In the global economy, it is not unusual for U.S. multinational companies to have employees working overseas. Overseas employment arrangements require employers to navigate a variety of complex legal issues – some of them leave related. For example, what happens if an overseas employee has a medical condition that causes them to miss work?
The Family and Medical Leave Act and Americans with Disabilities Act treat employees working in a foreign country differently.
Section 29 CFR 825.105(b) of the FMLA regulations states that “the FMLA applies only to employees who are employed within any State of the United States, the District of Columbia or any Territory or possession of the United States.” Territories or possessions of the United States include Puerto Rico, the Virgin Islands, the Outer Continental Shelf lands, American Samoa, Guam, Wake Island, Eniwetok Atoll, Kwajalein Atoll and Johnston Island. Employees who are employed outside these areas are not covered by the FMLA and, accordingly, not counted for purposes of determining employer coverage or employee eligibility.
The ADA, however, may apply to overseas employees. To be covered under the ADA, an employer must employ 15 employees. The ADA applies to U.S. employees employed by covered employers in foreign countries, provided the employee is: 1) a U.S. citizen and 2) employed by a U.S. company or a foreign company controlled by an employer of American nationality.
It should be noted that the ADA does not require U.S. employers to violate the laws of a foreign country where the workplace is located in order to comply with the ADA.

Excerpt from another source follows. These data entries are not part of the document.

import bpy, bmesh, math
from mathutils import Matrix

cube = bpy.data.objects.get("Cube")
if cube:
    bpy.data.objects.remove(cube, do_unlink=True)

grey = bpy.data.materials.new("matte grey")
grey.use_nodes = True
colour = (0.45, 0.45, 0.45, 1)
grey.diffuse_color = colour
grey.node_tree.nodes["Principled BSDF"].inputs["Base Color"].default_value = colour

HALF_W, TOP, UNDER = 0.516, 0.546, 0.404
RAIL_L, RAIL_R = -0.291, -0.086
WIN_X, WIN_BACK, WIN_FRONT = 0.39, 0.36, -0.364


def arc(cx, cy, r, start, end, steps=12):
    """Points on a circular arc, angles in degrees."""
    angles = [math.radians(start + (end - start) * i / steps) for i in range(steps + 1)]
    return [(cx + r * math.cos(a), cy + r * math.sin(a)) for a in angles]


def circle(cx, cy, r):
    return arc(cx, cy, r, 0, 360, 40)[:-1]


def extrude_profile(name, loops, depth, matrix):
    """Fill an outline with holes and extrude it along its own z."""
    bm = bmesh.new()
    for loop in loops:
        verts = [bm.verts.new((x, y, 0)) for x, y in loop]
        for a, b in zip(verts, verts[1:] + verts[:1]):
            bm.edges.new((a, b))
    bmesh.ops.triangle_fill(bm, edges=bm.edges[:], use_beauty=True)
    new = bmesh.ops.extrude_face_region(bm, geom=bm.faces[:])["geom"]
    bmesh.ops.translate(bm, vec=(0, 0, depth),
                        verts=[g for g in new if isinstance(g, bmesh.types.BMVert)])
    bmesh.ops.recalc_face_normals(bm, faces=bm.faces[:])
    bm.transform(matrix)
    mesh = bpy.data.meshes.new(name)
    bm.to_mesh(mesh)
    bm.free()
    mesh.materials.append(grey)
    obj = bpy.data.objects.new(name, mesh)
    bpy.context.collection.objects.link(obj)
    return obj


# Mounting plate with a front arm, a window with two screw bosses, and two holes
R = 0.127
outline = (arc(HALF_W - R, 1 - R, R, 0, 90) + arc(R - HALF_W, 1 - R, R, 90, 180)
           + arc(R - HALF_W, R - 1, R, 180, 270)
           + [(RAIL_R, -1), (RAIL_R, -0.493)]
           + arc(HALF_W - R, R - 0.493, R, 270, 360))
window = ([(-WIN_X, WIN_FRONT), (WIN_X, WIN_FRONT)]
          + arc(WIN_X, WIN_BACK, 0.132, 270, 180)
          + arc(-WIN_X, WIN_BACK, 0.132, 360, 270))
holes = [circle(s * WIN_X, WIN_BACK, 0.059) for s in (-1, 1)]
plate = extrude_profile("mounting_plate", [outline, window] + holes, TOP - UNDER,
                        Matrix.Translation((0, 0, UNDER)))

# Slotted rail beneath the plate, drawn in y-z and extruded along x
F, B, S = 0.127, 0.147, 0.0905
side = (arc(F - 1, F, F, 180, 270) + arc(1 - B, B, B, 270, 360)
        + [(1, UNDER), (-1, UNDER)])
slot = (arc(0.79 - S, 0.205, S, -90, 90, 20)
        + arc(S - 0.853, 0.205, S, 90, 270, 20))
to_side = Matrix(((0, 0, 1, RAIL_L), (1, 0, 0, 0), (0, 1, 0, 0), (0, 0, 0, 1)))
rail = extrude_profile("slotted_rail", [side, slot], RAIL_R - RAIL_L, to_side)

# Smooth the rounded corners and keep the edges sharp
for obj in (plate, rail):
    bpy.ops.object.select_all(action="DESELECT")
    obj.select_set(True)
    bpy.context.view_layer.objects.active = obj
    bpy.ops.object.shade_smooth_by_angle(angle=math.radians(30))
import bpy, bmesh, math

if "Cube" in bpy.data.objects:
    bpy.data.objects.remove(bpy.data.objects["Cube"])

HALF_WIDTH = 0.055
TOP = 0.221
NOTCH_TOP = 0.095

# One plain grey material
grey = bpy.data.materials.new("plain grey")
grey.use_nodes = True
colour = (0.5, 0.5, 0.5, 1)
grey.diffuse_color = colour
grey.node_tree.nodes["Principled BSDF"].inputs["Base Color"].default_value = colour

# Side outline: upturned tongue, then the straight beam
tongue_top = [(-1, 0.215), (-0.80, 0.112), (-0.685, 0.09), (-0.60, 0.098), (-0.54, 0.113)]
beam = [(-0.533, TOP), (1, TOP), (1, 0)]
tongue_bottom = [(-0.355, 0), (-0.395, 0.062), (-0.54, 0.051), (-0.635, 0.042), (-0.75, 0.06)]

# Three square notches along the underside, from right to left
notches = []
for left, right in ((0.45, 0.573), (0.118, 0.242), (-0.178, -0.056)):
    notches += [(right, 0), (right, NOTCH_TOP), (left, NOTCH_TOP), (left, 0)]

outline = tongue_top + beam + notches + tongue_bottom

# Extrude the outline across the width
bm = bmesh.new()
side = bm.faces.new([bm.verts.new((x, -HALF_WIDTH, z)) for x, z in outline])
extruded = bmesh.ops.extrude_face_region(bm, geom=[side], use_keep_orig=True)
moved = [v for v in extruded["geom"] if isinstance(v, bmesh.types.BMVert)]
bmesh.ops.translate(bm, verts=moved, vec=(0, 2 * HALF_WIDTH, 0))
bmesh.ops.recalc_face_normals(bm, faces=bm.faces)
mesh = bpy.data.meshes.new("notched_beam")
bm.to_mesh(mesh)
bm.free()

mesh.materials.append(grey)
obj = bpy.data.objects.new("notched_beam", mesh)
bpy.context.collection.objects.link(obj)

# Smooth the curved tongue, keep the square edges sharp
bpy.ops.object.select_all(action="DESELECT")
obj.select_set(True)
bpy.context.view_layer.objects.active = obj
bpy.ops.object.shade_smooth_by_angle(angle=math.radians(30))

Global employers should remember that some U.S. legal protections travel with employees who work overseas. Given the complexity of these issues, employers should consider engaging legal counsel when dealing with leave issues involving employees who work outside of the U.S.